Source texts of formatted documents
★ ★ ★ ★ ★

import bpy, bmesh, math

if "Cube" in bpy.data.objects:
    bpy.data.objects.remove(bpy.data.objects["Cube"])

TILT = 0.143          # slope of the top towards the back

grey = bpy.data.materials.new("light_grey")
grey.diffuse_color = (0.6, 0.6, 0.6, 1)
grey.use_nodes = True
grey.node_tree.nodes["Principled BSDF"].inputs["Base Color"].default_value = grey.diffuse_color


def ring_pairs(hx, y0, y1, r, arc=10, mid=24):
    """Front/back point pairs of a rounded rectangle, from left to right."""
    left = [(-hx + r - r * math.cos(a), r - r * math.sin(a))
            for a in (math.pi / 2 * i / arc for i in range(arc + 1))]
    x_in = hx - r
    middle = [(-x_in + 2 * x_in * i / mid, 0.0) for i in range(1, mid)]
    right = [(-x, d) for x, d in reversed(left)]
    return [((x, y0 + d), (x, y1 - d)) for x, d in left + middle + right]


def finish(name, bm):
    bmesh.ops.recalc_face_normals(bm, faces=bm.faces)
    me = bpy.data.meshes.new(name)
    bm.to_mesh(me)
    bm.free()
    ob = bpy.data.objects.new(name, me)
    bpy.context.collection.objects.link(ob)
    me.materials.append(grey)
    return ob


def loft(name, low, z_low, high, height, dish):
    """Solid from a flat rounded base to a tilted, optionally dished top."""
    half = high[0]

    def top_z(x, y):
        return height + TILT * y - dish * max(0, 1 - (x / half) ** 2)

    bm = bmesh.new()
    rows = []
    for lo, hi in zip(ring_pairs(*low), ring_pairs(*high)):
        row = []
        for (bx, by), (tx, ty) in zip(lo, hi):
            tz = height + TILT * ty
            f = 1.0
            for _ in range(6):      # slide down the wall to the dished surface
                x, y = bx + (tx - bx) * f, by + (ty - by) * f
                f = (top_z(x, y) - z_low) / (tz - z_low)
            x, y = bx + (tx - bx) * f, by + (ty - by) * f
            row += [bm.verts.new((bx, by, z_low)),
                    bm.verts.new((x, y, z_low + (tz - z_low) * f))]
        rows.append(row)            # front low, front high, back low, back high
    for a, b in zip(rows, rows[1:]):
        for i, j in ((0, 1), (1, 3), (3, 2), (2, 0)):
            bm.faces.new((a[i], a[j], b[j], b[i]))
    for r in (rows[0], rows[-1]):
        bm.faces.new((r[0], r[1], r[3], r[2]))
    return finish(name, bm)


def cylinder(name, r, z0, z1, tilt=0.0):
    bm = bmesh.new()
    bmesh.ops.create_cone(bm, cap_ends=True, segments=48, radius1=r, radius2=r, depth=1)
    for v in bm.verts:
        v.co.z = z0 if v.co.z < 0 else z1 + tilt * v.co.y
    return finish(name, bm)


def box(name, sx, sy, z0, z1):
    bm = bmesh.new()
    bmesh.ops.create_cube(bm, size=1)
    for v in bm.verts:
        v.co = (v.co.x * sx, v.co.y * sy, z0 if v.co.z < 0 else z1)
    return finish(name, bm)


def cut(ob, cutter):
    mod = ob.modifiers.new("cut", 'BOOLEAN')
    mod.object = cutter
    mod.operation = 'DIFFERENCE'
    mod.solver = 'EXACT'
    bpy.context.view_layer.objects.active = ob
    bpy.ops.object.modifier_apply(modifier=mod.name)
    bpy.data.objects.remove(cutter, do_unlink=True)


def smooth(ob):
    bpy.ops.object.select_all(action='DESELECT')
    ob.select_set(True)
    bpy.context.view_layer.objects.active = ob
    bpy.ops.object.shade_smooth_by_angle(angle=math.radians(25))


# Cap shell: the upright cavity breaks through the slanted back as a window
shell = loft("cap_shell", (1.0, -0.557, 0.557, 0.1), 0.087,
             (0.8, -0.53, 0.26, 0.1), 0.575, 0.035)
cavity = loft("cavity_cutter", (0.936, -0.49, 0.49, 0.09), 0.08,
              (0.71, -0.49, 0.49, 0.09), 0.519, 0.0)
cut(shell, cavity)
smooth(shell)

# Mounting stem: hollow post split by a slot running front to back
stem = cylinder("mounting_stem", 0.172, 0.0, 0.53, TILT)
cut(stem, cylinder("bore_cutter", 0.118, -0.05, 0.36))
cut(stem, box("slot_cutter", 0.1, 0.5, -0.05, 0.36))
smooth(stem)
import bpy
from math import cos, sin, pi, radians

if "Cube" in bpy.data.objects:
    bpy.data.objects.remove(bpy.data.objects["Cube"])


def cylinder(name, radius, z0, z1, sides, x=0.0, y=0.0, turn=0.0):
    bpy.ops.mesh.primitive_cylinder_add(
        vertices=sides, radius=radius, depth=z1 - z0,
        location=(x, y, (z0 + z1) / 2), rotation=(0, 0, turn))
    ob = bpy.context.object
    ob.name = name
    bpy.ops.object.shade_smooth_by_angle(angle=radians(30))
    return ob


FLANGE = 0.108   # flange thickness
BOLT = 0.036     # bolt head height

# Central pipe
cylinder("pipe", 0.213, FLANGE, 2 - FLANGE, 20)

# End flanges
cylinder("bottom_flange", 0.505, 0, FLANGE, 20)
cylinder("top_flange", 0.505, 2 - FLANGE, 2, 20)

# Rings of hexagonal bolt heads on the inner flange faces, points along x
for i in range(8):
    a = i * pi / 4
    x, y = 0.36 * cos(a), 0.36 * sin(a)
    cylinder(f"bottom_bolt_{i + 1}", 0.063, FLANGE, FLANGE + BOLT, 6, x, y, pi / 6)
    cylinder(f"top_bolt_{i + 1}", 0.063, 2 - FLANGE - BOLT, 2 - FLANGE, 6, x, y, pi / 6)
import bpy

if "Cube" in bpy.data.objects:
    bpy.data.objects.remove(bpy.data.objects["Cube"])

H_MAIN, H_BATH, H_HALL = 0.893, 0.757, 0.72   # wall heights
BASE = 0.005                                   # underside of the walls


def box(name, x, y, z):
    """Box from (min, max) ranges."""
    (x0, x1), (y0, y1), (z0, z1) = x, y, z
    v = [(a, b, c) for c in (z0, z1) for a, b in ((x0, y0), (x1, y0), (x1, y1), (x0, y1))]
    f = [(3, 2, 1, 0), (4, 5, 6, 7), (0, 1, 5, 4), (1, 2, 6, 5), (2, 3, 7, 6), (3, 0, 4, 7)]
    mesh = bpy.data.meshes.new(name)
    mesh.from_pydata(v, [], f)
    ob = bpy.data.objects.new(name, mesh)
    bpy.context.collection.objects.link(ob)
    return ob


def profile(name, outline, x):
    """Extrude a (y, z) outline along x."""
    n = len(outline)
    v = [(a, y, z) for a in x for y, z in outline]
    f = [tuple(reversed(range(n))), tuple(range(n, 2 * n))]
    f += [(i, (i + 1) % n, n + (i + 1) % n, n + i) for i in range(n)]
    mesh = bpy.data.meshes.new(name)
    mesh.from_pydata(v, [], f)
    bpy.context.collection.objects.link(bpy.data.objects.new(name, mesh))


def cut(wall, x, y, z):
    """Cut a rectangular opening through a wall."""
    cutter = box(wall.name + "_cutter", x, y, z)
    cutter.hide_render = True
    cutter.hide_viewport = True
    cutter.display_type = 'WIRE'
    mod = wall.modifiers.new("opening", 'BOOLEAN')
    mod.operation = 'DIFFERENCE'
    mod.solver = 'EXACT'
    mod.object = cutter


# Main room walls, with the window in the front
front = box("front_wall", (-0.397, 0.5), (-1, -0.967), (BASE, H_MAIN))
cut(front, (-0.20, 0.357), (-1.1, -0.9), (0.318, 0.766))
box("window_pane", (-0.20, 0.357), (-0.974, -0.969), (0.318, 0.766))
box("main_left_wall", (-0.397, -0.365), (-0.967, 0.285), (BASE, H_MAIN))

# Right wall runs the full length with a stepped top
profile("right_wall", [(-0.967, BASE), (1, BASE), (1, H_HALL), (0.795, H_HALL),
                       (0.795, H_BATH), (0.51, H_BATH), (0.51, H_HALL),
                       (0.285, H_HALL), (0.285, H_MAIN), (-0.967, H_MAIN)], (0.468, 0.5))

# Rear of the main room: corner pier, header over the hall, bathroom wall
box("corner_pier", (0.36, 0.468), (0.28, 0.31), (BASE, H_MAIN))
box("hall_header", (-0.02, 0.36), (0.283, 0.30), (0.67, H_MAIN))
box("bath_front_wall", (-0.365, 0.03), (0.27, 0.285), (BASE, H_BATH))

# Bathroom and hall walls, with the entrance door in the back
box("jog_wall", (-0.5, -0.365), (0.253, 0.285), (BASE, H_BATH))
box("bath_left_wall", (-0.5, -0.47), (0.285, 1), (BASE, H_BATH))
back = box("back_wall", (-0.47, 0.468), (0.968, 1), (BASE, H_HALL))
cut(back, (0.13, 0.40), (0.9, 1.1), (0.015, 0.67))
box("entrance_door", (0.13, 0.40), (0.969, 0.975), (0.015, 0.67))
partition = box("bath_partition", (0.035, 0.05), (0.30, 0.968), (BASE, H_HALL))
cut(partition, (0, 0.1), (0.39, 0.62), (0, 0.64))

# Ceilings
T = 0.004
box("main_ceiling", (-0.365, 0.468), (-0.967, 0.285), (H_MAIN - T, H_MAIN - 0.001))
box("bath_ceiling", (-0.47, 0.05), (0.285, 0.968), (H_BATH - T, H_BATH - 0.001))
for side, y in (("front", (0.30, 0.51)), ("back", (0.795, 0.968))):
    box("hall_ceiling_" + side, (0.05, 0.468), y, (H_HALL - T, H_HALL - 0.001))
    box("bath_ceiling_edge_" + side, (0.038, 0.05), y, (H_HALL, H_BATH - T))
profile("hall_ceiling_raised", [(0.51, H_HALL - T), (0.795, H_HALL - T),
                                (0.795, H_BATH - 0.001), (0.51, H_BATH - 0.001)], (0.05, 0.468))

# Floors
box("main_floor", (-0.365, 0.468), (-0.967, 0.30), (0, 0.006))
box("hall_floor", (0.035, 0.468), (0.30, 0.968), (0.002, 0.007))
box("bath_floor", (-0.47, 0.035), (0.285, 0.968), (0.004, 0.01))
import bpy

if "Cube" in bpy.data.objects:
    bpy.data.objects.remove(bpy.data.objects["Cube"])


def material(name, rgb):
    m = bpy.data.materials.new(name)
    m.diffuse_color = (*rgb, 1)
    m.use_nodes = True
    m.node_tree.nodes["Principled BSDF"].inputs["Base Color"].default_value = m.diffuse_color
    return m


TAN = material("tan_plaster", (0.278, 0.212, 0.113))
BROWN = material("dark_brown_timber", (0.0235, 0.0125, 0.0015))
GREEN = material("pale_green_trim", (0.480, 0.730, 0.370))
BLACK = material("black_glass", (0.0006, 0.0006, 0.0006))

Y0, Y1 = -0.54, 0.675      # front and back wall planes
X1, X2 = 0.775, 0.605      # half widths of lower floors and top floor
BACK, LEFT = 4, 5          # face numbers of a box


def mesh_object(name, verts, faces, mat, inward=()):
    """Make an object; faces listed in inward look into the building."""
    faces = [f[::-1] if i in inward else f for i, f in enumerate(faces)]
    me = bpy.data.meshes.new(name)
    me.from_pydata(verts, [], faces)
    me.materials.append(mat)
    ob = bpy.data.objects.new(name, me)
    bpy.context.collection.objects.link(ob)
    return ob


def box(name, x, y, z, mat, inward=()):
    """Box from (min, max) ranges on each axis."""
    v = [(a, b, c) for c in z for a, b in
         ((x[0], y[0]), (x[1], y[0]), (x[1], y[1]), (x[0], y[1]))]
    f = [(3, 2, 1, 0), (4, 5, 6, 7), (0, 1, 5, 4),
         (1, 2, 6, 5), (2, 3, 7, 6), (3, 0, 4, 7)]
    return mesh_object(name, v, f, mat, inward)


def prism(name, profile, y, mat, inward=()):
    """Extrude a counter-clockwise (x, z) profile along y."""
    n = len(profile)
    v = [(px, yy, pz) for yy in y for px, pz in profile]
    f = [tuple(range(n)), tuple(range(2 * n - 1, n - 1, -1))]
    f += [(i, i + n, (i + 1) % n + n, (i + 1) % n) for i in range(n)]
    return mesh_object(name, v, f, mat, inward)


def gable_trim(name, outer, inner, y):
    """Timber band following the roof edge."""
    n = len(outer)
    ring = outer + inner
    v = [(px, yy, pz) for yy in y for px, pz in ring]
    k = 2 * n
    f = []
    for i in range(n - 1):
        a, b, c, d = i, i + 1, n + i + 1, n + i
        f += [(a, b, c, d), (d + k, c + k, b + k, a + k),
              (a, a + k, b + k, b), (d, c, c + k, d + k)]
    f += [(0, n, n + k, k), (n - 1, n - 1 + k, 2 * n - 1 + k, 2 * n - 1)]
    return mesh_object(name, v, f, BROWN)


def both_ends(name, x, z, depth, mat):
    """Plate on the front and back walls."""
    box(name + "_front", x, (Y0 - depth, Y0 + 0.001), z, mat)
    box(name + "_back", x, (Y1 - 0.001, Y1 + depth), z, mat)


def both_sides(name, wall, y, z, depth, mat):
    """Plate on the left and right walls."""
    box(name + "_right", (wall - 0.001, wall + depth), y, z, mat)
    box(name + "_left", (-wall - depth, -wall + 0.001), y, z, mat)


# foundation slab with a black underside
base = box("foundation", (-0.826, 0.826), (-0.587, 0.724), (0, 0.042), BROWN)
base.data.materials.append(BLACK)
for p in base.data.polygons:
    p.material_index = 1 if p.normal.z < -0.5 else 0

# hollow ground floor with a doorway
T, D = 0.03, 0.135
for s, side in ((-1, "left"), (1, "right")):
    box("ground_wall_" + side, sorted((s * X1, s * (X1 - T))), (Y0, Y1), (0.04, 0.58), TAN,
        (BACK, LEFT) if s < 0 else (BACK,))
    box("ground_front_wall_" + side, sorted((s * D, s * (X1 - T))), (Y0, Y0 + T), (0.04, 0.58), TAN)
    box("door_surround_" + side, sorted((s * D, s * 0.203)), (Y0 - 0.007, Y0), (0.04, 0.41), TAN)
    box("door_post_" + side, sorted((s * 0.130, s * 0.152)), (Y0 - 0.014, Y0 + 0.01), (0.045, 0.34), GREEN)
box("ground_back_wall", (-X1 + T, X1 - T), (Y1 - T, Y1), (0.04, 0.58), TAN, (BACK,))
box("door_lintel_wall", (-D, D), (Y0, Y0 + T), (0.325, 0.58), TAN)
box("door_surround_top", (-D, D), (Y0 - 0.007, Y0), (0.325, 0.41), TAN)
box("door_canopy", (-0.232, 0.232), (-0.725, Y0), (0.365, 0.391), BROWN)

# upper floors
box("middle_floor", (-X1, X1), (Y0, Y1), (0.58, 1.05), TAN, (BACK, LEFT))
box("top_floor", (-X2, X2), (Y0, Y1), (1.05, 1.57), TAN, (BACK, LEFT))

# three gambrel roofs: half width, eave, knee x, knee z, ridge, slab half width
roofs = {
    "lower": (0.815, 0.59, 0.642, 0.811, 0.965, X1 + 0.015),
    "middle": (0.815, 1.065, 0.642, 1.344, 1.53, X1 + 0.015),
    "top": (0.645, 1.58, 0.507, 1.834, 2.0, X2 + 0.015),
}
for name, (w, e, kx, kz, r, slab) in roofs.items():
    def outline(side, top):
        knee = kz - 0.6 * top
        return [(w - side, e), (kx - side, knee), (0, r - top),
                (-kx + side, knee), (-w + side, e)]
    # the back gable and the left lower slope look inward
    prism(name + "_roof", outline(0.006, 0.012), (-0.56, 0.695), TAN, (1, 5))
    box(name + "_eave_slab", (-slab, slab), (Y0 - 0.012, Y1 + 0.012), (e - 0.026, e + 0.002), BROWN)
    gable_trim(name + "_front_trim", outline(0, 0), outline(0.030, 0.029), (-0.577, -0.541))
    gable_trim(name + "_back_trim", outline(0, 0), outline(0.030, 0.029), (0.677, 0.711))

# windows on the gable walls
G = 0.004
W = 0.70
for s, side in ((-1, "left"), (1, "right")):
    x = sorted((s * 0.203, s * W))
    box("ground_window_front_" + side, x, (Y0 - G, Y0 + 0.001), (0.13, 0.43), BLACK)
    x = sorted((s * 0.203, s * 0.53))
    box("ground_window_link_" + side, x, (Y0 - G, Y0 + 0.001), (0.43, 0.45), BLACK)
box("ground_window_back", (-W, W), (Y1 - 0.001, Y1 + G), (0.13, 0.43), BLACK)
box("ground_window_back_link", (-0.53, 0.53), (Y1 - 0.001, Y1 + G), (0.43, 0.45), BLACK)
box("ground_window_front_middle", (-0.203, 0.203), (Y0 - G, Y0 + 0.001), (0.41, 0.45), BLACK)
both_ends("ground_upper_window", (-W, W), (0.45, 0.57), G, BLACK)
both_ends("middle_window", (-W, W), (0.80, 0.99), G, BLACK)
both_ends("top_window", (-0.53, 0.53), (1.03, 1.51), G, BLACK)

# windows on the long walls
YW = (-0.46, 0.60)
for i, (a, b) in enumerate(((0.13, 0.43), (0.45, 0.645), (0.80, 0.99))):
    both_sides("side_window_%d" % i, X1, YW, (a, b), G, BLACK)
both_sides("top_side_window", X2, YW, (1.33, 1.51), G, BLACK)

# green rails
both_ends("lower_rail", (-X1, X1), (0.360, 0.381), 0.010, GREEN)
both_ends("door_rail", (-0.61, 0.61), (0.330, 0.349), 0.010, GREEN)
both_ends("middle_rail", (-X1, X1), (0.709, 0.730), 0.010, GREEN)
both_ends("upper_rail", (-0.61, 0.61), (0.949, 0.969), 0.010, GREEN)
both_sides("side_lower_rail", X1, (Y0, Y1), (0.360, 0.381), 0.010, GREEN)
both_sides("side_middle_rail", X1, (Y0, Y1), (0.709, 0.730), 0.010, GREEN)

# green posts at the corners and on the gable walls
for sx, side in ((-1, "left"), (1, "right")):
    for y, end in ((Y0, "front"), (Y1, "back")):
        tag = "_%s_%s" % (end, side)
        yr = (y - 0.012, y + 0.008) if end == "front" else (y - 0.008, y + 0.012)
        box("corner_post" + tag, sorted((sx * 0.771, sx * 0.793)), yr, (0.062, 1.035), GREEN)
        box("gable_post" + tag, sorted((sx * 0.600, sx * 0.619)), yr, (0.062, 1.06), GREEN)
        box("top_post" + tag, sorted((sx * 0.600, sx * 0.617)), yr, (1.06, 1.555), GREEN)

★ ★ ★ ★ ★

To do: Nothing but an exact copy of the lines from the start of the entries through the line containing "left = [(-hx" belongs in the response.

Written response:
import bpy, bmesh, math

if "Cube" in bpy.data.objects:
    bpy.data.objects.remove(bpy.data.objects["Cube"])

TILT = 0.143          # slope of the top towards the back

grey = bpy.data.materials.new("light_grey")
grey.diffuse_color = (0.6, 0.6, 0.6, 1)
grey.use_nodes = True
grey.node_tree.nodes["Principled BSDF"].inputs["Base Color"].default_value = grey.diffuse_color


def ring_pairs(hx, y0, y1, r, arc=10, mid=24):
    """Front/back point pairs of a rounded rectangle, from left to right."""
    left = [(-hx + r - r * math.cos(a), r - r * math.sin(a))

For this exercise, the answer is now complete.